▶ Exercise description
From the data underneath, reproduce exactly the stretch that begins at the line with "return half +" and ends after the line with "side_on = Matrix.Rotation(math.pi".

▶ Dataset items

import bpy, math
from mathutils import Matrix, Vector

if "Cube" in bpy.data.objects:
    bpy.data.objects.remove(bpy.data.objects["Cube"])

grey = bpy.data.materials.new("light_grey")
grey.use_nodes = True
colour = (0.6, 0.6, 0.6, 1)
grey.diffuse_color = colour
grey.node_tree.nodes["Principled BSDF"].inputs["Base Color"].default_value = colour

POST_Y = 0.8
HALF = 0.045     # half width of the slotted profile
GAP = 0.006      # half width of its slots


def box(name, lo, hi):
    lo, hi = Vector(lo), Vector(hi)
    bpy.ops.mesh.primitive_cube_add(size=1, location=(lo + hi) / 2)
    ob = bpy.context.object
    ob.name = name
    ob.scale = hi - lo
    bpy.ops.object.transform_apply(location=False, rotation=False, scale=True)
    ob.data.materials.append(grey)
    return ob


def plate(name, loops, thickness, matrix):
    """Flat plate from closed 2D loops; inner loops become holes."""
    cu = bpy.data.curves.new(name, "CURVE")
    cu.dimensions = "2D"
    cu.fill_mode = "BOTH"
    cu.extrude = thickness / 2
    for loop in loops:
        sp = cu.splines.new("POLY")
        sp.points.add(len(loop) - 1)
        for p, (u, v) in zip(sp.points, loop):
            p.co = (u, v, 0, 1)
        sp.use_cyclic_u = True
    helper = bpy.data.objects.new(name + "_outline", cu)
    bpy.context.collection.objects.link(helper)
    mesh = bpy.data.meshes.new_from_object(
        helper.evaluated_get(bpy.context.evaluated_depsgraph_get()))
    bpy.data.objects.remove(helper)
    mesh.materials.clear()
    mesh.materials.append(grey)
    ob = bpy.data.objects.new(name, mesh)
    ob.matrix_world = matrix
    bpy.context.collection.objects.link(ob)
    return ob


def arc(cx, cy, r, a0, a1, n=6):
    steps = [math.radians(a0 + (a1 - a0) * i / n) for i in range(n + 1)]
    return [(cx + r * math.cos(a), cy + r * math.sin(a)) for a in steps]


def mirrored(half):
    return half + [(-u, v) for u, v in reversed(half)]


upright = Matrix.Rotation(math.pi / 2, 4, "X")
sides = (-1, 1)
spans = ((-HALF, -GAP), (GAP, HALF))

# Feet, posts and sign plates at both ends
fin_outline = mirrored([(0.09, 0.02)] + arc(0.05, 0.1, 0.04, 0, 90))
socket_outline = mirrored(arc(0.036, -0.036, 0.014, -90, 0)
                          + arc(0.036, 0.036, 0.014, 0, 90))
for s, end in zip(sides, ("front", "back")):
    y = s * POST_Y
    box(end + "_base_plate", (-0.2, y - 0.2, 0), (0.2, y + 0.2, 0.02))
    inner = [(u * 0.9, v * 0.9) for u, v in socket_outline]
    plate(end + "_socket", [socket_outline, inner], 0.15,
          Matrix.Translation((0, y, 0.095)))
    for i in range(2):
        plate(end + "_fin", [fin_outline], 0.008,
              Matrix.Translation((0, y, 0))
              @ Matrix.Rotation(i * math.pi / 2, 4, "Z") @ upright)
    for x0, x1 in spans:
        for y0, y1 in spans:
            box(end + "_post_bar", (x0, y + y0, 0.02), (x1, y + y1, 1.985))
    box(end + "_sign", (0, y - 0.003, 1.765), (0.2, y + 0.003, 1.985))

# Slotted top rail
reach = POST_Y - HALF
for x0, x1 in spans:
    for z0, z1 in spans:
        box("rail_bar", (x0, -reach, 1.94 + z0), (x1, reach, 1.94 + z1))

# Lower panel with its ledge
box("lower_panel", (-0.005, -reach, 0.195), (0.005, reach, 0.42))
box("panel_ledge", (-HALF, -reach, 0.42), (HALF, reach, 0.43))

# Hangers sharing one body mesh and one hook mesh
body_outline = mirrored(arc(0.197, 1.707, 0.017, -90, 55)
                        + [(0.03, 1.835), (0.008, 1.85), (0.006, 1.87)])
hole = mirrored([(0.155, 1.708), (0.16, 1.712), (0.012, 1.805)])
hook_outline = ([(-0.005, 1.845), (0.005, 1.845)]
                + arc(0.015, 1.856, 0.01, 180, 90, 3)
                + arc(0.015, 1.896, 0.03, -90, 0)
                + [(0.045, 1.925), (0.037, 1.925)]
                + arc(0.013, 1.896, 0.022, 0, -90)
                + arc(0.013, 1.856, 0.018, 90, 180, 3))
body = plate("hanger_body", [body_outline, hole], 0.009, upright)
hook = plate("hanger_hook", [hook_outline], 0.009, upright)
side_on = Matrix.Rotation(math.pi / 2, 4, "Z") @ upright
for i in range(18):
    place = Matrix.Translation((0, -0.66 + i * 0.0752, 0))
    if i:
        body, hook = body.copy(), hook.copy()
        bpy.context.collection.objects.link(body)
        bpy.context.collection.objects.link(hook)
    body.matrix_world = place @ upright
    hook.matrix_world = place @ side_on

▶ Exercise result
    return half + [(-u, v) for u, v in reversed(half)]


upright = Matrix.Rotation(math.pi / 2, 4, "X")
sides = (-1, 1)
spans = ((-HALF, -GAP), (GAP, HALF))

# Feet, posts and sign plates at both ends
fin_outline = mirrored([(0.09, 0.02)] + arc(0.05, 0.1, 0.04, 0, 90))
socket_outline = mirrored(arc(0.036, -0.036, 0.014, -90, 0)
                          + arc(0.036, 0.036, 0.014, 0, 90))
for s, end in zip(sides, ("front", "back")):
    y = s * POST_Y
    box(end + "_base_plate", (-0.2, y - 0.2, 0), (0.2, y + 0.2, 0.02))
    inner = [(u * 0.9, v * 0.9) for u, v in socket_outline]
    plate(end + "_socket", [socket_outline, inner], 0.15,
          Matrix.Translation((0, y, 0.095)))
    for i in range(2):
        plate(end + "_fin", [fin_outline], 0.008,
              Matrix.Translation((0, y, 0))
              @ Matrix.Rotation(i * math.pi / 2, 4, "Z") @ upright)
    for x0, x1 in spans:
        for y0, y1 in spans:
            box(end + "_post_bar", (x0, y + y0, 0.02), (x1, y + y1, 1.985))
    box(end + "_sign", (0, y - 0.003, 1.765), (0.2, y + 0.003, 1.985))

# Slotted top rail
reach = POST_Y - HALF
for x0, x1 in spans:
    for z0, z1 in spans:
        box("rail_bar", (x0, -reach, 1.94 + z0), (x1, reach, 1.94 + z1))

# Lower panel with its ledge
box("lower_panel", (-0.005, -reach, 0.195), (0.005, reach, 0.42))
box("panel_ledge", (-HALF, -reach, 0.42), (HALF, reach, 0.43))

# Hangers sharing one body mesh and one hook mesh
body_outline = mirrored(arc(0.197, 1.707, 0.017, -90, 55)
                        + [(0.03, 1.835), (0.008, 1.85), (0.006, 1.87)])
hole = mirrored([(0.155, 1.708), (0.16, 1.712), (0.012, 1.805)])
hook_outline = ([(-0.005, 1.845), (0.005, 1.845)]
                + arc(0.015, 1.856, 0.01, 180, 90, 3)
                + arc(0.015, 1.896, 0.03, -90, 0)
                + [(0.045, 1.925), (0.037, 1.925)]
                + arc(0.013, 1.896, 0.022, 0, -90)
                + arc(0.013, 1.856, 0.018, 90, 180, 3))
body = plate("hanger_body", [body_outline, hole], 0.009, upright)
hook = plate("hanger_hook", [hook_outline], 0.009, upright)
side_on = Matrix.Rotation(math.pi / 2, 4, "Z") @ upright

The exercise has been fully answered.